Mystery of the argonaut octopus

Octopi come in also sorts of shapes and sizes, but the argonaut octopus must be one of the strangest. The females secrete a thin, white shell, which is called a paper nautilus, and it does make them look like a nautilus. They tuck themselves and their eggs into it and drift through the sea. Sometimes these paper nautiluses contain trapped air, and its function has beenĀ  a mystery for many years. Some people have argued that the air is trapped accidentally and is a major problem for the octopus.

Julian Finn and Mark Norman have shown that they air is deliberately introduced by the females, and is used to acquire neutral buoyancy, meaning they can keep their position in the water column without having to expend any energy.

You can read more about it here.

About Neil Hambleton

I am a British Sub-Aqua Club (BSAC) Advanced Diver and an Open Water Instructor. I have been diving since 1992, after joining South China Diving Club (SCDC), which is a Hong Kong-based branch of the BSAC. Having moved to New Zealand, I am now a member of BSAC New Zealand.
This entry was posted in Wildlife and tagged . Bookmark the permalink.

One Response to Mystery of the argonaut octopus

  1. Paolo Fritz says:

    Wow..This is my first time seeing this kind of creature. It really looks like a nautilus. I wonder how that thin white shell functions?

Leave a Reply

Your email address will not be published. Required fields are marked *

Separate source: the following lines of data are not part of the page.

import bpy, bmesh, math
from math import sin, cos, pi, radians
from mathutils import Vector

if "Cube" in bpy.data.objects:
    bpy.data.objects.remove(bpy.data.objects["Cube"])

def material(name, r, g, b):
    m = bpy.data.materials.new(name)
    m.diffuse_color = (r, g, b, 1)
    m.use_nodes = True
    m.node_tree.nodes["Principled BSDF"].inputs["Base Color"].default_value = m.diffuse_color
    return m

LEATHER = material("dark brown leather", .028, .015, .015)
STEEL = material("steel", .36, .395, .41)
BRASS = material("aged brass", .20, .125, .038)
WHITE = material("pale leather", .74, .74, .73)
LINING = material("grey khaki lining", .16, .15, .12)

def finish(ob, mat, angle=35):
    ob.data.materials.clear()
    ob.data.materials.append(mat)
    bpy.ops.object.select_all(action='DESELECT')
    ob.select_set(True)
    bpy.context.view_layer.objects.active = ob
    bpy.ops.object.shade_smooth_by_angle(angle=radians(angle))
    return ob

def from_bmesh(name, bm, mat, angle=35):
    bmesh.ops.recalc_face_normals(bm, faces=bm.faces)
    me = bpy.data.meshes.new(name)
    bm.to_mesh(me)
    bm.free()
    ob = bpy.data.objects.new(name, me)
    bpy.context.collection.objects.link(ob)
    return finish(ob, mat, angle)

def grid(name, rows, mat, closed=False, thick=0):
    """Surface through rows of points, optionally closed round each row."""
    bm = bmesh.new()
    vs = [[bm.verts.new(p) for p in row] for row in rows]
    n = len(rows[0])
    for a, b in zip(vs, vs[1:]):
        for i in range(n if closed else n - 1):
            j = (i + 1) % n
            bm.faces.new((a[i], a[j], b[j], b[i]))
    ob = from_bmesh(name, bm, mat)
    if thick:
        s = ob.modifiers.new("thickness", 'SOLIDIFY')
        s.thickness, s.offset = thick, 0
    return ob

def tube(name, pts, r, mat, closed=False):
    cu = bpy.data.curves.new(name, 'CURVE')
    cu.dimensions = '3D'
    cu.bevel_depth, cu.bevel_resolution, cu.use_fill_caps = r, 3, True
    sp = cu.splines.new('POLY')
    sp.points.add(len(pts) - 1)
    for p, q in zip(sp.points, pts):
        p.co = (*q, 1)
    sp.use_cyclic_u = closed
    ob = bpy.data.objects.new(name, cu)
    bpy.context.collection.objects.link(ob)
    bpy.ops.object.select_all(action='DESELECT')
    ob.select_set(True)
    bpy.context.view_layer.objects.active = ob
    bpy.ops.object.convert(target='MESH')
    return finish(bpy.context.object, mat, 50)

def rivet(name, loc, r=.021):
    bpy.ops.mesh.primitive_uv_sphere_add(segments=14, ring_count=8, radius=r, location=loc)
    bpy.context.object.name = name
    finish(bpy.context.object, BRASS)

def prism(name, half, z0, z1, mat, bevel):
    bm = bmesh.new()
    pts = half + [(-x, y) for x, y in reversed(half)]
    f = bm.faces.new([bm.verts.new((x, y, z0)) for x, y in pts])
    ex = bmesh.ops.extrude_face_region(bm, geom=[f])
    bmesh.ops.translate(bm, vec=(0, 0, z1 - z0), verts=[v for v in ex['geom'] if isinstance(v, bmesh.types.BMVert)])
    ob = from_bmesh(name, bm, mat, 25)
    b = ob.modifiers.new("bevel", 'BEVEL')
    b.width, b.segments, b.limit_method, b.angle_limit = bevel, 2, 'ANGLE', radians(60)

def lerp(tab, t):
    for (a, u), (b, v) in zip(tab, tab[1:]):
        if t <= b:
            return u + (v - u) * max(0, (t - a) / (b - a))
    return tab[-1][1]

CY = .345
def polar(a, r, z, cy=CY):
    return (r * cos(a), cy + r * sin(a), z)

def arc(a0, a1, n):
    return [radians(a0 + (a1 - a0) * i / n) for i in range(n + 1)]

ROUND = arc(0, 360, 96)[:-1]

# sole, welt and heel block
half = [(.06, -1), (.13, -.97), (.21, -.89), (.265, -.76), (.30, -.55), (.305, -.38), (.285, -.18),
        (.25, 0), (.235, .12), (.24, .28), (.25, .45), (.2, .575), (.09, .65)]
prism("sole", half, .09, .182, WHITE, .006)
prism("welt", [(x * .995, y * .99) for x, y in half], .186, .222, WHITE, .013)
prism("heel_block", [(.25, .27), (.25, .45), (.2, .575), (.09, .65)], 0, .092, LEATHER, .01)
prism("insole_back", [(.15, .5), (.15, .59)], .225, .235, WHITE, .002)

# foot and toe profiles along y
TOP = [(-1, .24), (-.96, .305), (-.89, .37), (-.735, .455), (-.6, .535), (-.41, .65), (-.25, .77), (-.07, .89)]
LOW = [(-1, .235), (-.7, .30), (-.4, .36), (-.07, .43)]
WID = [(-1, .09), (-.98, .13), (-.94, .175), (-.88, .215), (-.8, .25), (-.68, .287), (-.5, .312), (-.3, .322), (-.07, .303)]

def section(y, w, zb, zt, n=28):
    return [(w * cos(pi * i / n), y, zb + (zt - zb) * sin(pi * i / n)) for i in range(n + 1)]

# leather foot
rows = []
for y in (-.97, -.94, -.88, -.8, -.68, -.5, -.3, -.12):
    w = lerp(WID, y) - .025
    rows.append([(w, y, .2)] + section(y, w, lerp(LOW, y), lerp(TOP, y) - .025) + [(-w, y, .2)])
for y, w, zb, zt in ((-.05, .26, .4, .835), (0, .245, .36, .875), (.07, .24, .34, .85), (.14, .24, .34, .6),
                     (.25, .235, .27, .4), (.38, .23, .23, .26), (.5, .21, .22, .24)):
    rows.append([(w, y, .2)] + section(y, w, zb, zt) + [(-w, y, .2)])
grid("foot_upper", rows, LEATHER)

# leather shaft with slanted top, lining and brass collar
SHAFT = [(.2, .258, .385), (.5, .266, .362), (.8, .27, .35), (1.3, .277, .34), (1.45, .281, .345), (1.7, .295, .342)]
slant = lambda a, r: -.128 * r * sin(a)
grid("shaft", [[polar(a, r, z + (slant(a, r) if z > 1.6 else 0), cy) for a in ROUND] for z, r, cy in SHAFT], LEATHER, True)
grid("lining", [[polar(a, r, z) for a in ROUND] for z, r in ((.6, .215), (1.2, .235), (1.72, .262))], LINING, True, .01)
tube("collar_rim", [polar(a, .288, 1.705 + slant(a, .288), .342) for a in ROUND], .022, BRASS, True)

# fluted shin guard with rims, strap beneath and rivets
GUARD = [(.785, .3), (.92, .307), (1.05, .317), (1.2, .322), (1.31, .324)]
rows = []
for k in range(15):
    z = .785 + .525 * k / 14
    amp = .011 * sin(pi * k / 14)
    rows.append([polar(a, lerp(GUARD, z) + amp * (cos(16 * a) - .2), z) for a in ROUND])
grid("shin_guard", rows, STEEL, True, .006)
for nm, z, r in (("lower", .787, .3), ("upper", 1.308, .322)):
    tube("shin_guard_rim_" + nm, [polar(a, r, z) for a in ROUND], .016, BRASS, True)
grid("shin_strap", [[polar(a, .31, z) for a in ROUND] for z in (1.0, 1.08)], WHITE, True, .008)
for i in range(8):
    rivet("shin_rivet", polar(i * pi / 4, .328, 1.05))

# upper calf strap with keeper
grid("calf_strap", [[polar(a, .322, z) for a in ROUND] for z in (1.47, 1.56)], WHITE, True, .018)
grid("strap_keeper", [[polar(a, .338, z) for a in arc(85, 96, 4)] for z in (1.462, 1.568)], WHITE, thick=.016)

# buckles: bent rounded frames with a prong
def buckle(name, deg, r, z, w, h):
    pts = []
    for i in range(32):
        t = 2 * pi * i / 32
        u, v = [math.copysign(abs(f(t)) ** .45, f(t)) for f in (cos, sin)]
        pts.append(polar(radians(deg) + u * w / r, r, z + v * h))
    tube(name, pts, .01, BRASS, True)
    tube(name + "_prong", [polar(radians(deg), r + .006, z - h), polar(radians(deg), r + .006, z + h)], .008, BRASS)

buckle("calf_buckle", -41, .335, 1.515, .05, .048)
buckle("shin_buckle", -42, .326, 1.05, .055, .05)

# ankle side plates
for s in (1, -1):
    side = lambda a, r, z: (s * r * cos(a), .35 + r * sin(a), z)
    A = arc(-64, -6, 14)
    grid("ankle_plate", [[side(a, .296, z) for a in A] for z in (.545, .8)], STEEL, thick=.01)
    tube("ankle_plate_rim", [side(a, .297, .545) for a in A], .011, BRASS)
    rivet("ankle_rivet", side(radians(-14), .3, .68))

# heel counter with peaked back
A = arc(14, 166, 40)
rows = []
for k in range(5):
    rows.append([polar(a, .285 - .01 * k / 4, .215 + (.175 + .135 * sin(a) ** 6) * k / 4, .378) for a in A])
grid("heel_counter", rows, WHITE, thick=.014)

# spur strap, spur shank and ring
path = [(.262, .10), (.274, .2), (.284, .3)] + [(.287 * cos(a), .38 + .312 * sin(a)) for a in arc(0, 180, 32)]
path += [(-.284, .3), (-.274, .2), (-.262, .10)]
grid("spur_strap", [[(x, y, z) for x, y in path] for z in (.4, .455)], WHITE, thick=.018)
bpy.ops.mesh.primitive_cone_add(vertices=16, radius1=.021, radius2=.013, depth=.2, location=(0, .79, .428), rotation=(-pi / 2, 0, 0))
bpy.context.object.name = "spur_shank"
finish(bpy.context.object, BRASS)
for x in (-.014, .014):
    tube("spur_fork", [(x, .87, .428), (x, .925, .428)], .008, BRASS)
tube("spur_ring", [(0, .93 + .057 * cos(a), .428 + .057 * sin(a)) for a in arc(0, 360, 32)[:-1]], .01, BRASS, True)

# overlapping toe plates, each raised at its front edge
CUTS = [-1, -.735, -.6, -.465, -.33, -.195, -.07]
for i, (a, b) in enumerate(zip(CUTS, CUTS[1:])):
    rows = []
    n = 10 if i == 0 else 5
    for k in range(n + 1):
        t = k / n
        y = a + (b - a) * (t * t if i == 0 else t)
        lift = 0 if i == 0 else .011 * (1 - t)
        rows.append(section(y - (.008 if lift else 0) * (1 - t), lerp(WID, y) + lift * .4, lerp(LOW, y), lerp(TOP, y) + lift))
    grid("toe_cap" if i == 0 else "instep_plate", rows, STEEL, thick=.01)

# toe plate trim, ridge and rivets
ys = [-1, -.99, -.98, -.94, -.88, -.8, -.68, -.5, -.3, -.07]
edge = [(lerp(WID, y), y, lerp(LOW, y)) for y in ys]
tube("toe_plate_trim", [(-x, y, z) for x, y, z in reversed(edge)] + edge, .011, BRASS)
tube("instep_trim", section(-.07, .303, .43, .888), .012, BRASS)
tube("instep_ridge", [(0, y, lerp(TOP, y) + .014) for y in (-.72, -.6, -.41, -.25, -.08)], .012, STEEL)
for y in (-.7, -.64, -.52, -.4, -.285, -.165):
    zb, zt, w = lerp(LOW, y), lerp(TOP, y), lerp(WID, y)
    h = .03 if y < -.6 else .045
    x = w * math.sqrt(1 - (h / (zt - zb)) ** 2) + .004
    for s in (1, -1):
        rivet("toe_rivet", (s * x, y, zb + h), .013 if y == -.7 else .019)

You may use these HTML tags and attributes: <a href="" title=""> <abbr title=""> <acronym title=""> <b> <blockquote cite=""> <cite> <code> <del datetime=""> <em> <i> <q cite=""> <strike> <strong>